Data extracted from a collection
===============
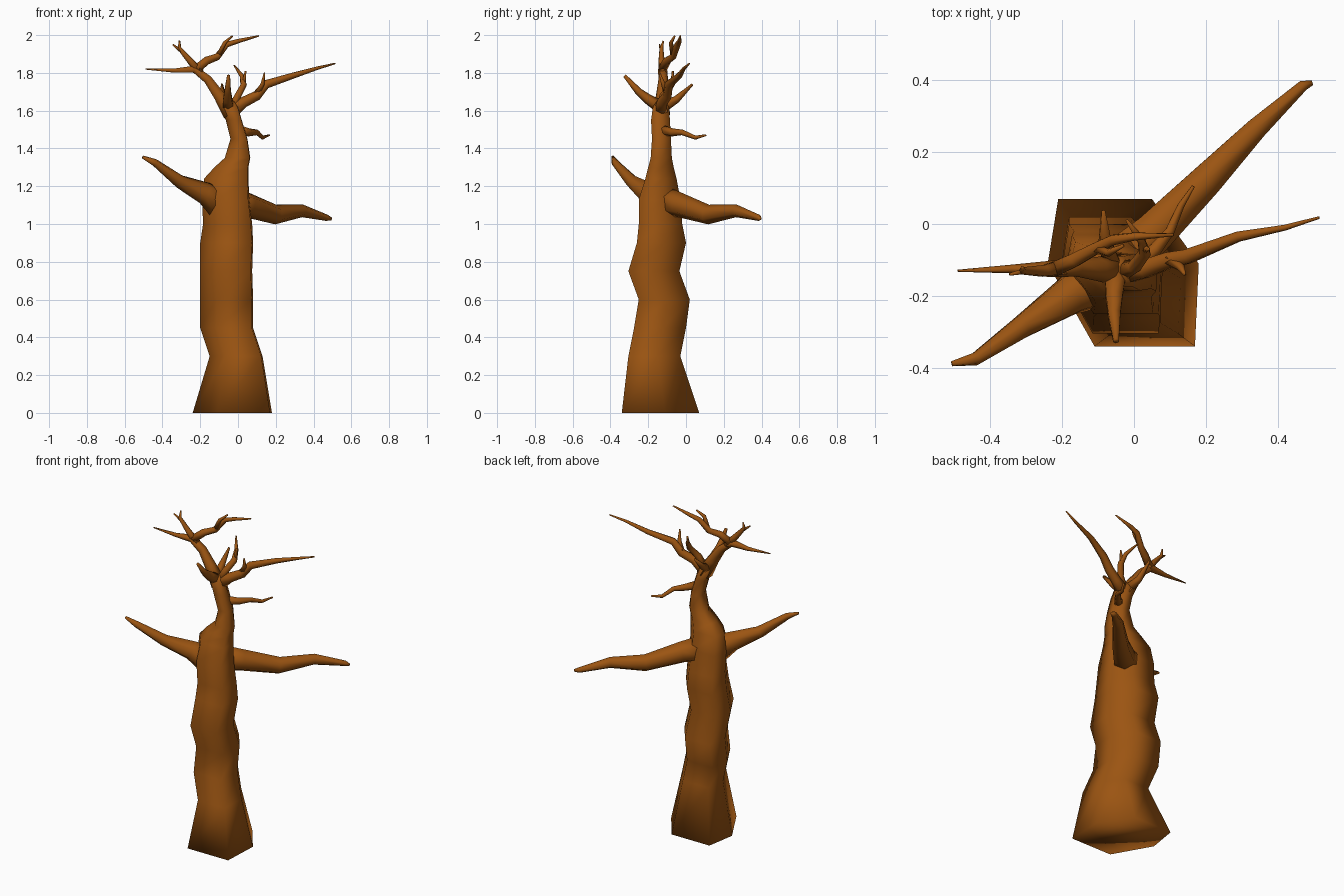
import bpy, bmesh, math
from mathutils import Vector

bark = bpy.data.materials.new("bark")
bark.diffuse_color = (0.33, 0.09, 0.006, 1)


def skin(name, rings):
    """Bridge a list of equal-sized rings into a closed, smooth-shaded tube."""
    bm = bmesh.new()
    loops = [[bm.verts.new(p) for p in r] for r in rings]
    n = len(loops[0])
    for a, b in zip(loops, loops[1:]):
        for i in range(n):
            j = (i + 1) % n
            bm.faces.new((a[i], a[j], b[j], b[i]))
    bm.faces.new(loops[0][::-1])
    bm.faces.new(loops[-1])
    bmesh.ops.recalc_face_normals(bm, faces=bm.faces)
    for f in bm.faces:
        f.smooth = True
    me = bpy.data.meshes.new(name)
    bm.to_mesh(me)
    bm.free()
    me.materials.append(bark)
    ob = bpy.data.objects.new(name, me)
    bpy.context.collection.objects.link(ob)
    return ob


def branch(name, path, sides=6):
    """Tapered tube through (x, y, z, radius) points."""
    pts = [Vector(p[:3]) for p in path]
    rings, ref = [], None
    for k, p in enumerate(pts):
        t = (pts[min(k + 1, len(pts) - 1)] - pts[max(k - 1, 0)]).normalized()
        if ref is None:
            ref = Vector((0, 0, 1)) if abs(t.z) < 0.8 else Vector((0, 1, 0))
        u = (ref - t * ref.dot(t)).normalized()
        v = t.cross(u)
        ref = u
        r = path[k][3]
        rings.append([p + r * (math.cos(a) * u + math.sin(a) * v)
                      for a in (2 * math.pi * i / sides for i in range(sides))])
    return skin(name, rings)


# Trunk: irregular hexagon fitted to x and y extents at each height
hexagon = [(-.86, 1), (-1, .12), (-.38, -1), (.95, -1), (1, .12), (.38, 1)]
trunk = [  # z, x min, x max, y min, y max
    (0, -.24, .18, -.34, .07), (.3, -.15, .13, -.305, -.03),
    (.45, -.2, .08, -.275, 0), (.6, -.2, .08, -.25, .02),
    (.75, -.2, .075, -.305, -.035), (.9, -.2, .08, -.26, 0),
    (1.0, -.185, .075, -.25, -.02), (1.13, -.19, .06, -.25, -.03),
    (1.24, -.18, .055, -.215, -.05), (1.3, -.125, .055, -.2, -.065),
    (1.35, -.07, .065, -.187, -.075), (1.45, -.04, .05, -.18, -.08),
    (1.55, -.065, .02, -.185, -.085), (1.62, -.1, 0, -.175, -.09),
    (1.65, -.07, -.02, -.155, -.11)]
skin("trunk", [[((a + b) / 2 + (b - a) / 2 * hx, (c + d) / 2 + (d - c) / 2 * hy, z)
                for hx, hy in hexagon] for z, a, b, c, d in trunk])

# Two heavy arms
branch("right_arm", [(-.04, -.11, 1.12, .08), (.05, -.03, 1.1, .066), (.2, .12, 1.05, .052),
                     (.34, .265, 1.07, .034), (.47, .385, 1.033, .017), (.495, .392, 1.027, .008)])
branch("left_arm", [(-.06, -.13, 1.08, .1), (-.18, -.2, 1.165, .06), (-.31, -.285, 1.225, .036),
                    (-.44, -.375, 1.325, .02), (-.505, -.388, 1.355, .008)])

# Small shoot below the crown
branch("lower_shoot", [(.01, -.12, 1.495, .028), (.06, -.07, 1.485, .021), (.1, -.02, 1.485, .015),
                       (.13, .05, 1.457, .011), (.165, .105, 1.47, .005)])

# Right crown branch and its spur
branch("right_crown_branch", [(-.04, -.135, 1.59, .04), (.03, -.125, 1.645, .029),
                              (.1, -.1, 1.68, .026), (.15, -.09, 1.74, .023),
                              (.29, -.035, 1.785, .016), (.42, -.01, 1.825, .009),
                              (.515, .018, 1.85, .004)])
branch("right_crown_spur", [(.1, -.1, 1.69, .018), (.13, -.12, 1.74, .012), (.14, -.14, 1.8, .004)])

# Left crown branch, fork and top branch
branch("left_crown_branch", [(-.04, -.13, 1.58, .045), (-.1, -.125, 1.68, .034),
                             (-.16, -.12, 1.765, .026), (-.23, -.125, 1.82, .023),
                             (-.34, -.125, 1.812, .012), (-.49, -.13, 1.82, .003)])
branch("left_fork", [(-.2, -.12, 1.8, .024), (-.25, -.13, 1.86, .018), (-.31, -.13, 1.93, .011),
                     (-.31, -.12, 1.97, .004)])
branch("left_fork_tip", [(-.3, -.13, 1.915, .01), (-.345, -.14, 1.95, .004)])
branch("top_branch", [(-.22, -.125, 1.82, .024), (-.165, -.1, 1.865, .022), (-.11, -.07, 1.885, .019),
                      (-.06, -.045, 1.95, .016), (0, -.035, 1.968, .012), (.11, -.03, 1.996, .004)])
branch("top_branch_spur", [(-.1, -.07, 1.9, .014), (-.07, -.08, 1.96, .011), (-.03, -.06, 1.995, .005)])

# Shoots in the middle of the crown
branch("front_shoot", [(-.05, -.12, 1.61, .036), (-.055, -.2, 1.66, .027), (-.055, -.25, 1.7, .02),
                       (-.05, -.325, 1.785, .009)])
branch("back_shoot", [(-.06, -.12, 1.62, .03), (-.08, -.05, 1.66, .02), (-.085, .035, 1.74, .006)])
branch("middle_shoot", [(-.03, -.13, 1.61, .03), (.0, -.12, 1.68, .02), (.03, -.08, 1.735, .018),
                        (.02, -.045, 1.785, .012), (-.02, .01, 1.84, .004)])
branch("middle_shoot_tip", [(.03, -.07, 1.74, .013), (.04, -.07, 1.81, .005)])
===============
_WHAT TO DO:_
Within the data above, how many lines include the string "faces"? Only the number is required.

_EXPECTED ANSWER:_
5